Bear in mind that you are free to submit your application so long as you have an LSAT score, even if it is highly likely to be rejected with your current score. However, if you inform the law school to which you are applying that you are retaking, they will probably delay their decision until you have done your retake. This is effectively the same as not turning in the application until you got your new score because they certainly won’t hold a place for you while you retake.
If you don’t tell them you are retaking, you run the risk that they will make a decision on your application before you have received a new score. School’s policy on reconsidering a closed application might vary from school to school, so it would be good to consult the admissions office when you are considering retaking.
For a significant portion of those who take the LSAT in November/December and are considering a retake in January/February, the disadvantage associated with delaying the submission of your applications will not be offset by the small expected score increase. Many retakers will score lower on their second attempt, and many more will earn the same score or a score only 1-3 points higher.
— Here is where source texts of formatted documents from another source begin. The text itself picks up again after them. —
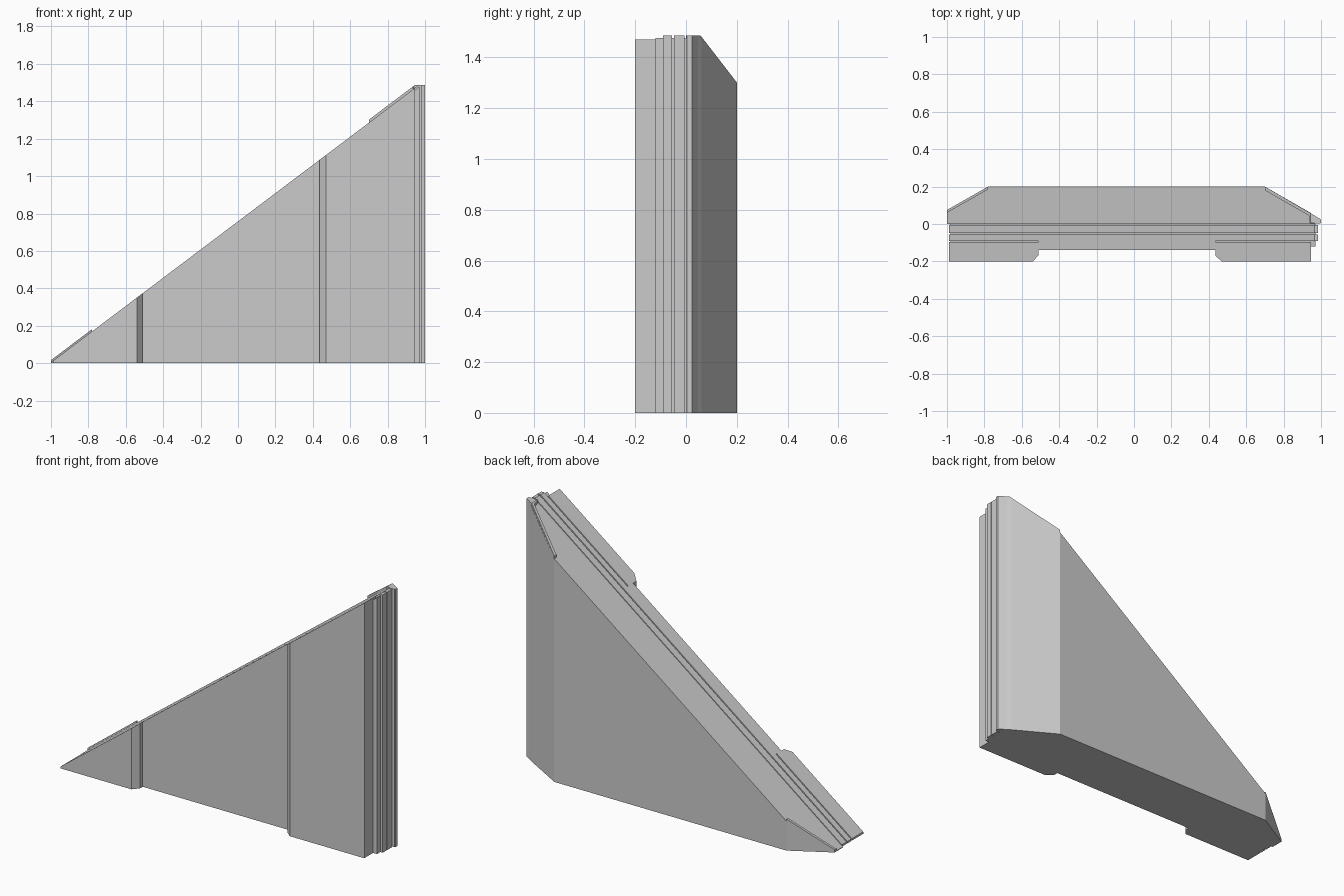
import bpy, bmesh
from mathutils import Vector

if "Cube" in bpy.data.objects:
    bpy.data.objects.remove(bpy.data.objects["Cube"])

SLOPE, TOP = 0.754, 1.486


def wedge(name, profile, lift=0.0, top=TOP):
    """Extrude an xy profile upward and slice it along the sloping top edge."""
    bm = bmesh.new()
    base = bm.faces.new([bm.verts.new((x, y, 0)) for x, y in profile])
    out = bmesh.ops.extrude_face_region(bm, geom=[base])
    moved = [g for g in out["geom"] if isinstance(g, bmesh.types.BMVert)]
    bmesh.ops.translate(bm, verts=moved, vec=(0, 0, top))
    cut = bmesh.ops.bisect_plane(
        bm, geom=bm.verts[:] + bm.edges[:] + bm.faces[:], dist=1e-5,
        plane_co=Vector((-1, 0, 0.004 + lift)),
        plane_no=Vector((-SLOPE, 0, 1)), clear_outer=True)
    edges = [g for g in cut["geom_cut"] if isinstance(g, bmesh.types.BMEdge)]
    bmesh.ops.holes_fill(bm, edges=edges, sides=0)
    bmesh.ops.recalc_face_normals(bm, faces=bm.faces[:])
    mesh = bpy.data.meshes.new(name)
    bm.to_mesh(mesh)
    bm.free()
    obj = bpy.data.objects.new(name, mesh)
    bpy.context.collection.objects.link(obj)
    return obj


def box(x0, x1, y0, y1):
    return [(x0, y0), (x1, y0), (x1, y1), (x0, y1)]


# Thick rear body with chamfered ends
wedge("rear_body", [(-1, 0), (-1, 0.075), (-0.78, 0.2), (0.70, 0.2),
                    (0.94, 0.062), (0.997, 0.022), (0.997, 0.003), (0.95, 0)])

# Raised skins over the chamfers
wedge("right_chamfer_skin", [(0.70, 0.2), (0.93, 0.066), (1.0, 0.024),
                             (1.0, 0.005), (0.94, 0.005), (0.935, 0.045),
                             (0.70, 0.18)], lift=0.016)
wedge("left_chamfer_skin", [(-1, 0.075), (-0.78, 0.2), (-0.78, 0.185),
                            (-1, 0.06)], lift=0.012)

# Recessed core seen in the grooves between the layers
wedge("groove_core", box(-0.98, 0.97, -0.12, 0.01), lift=-0.012)

# Stacked layers in front of the body
wedge("inner_layer", box(-0.99, 0.985, -0.048, -0.005))
wedge("outer_layer", box(-0.99, 0.985, -0.09, -0.055))

# Front face: recessed centre panel between two thicker end panels
wedge("centre_panel", box(-0.51, 0.435, -0.14, -0.09))
wedge("left_panel", [(-0.99, -0.097), (-0.99, -0.2), (-0.54, -0.2),
                     (-0.51, -0.165), (-0.51, -0.097)])
wedge("right_panel", [(0.435, -0.097), (0.435, -0.17), (0.47, -0.2),
                      (0.945, -0.2), (0.945, -0.097)])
These applicants would likely have been better off had they chosen to apply earlier rather than retaking the LSAT.
Deciding Close Calls
Despite everything we’ve covered here, I know there will be times when it’s still very tough to decide whether you should retake. In this case, trust your instincts, but also ask us:
If you are struggling over whether to retake the LSAT, we are here to help. Ask us any retake-related questions in the comments to this post, and we’ll get back to you quickly.
There’s one last factor at work that I want to talk about. A lot of schools have a pretty tight line as far as LSAT scores that get you in. If you are on the right side of that line, you often get in even with a pretty low GPA. On the wrong side of that line, you might need a really high GPA to get in.
Let me take UCLA as an example. Last year, a 168 was like THE magic bullet number that you needed to have almost certain chances of getting into UCLA law. Applicants with a 168 got in nearly all the time, even with GPAs as low as a 3.0. However, drop to 167, and suddenly, no one got a straight-up acceptance unless they had a GPA of 3.7 or better. I hate that law schools do this, but, at a lot of them, that’s just how it is.
If you are 1 or 2 points off the mark from your dream school, it might be best to just forget about other factors and go for the retake. That’s especially true if the average boost (refer to the chart above) will get you over that line.
If You Do Retake…
When you do decide to retake, start here: How to Improve on A Retake.
Remember that the very next LSAT is often too soon to make major improvements. The only people who are always okay signing up for the retake really soon are those just trying to actually hit their practice average this time around. If you want to boost your practice average, that’s usually going to mean a later retake. If that means waiting a year to apply, then so be it. 99 times out of 100, that’s better than going in with a score you know isn’t your best.
The exception is if your first LSAT is in June. With a June LSAT, you have plenty of time to study for a retake before October (this is one of the reasons we HIGHLY recommend taking your first LSAT in June).
Final Thoughts On Retaking
I know this is a lot to process. Take time with the decision and deliberate carefully.
If you decide you hate the LSAT and never want to think about the LSAT or law school again, that’s fully okay. After getting their LSAT score back, plenty of people decide that law school isn’t the path for them.
Keep in touch as you make these decisions, and let us know if you are stuck in your LSAT prep. We are here to help.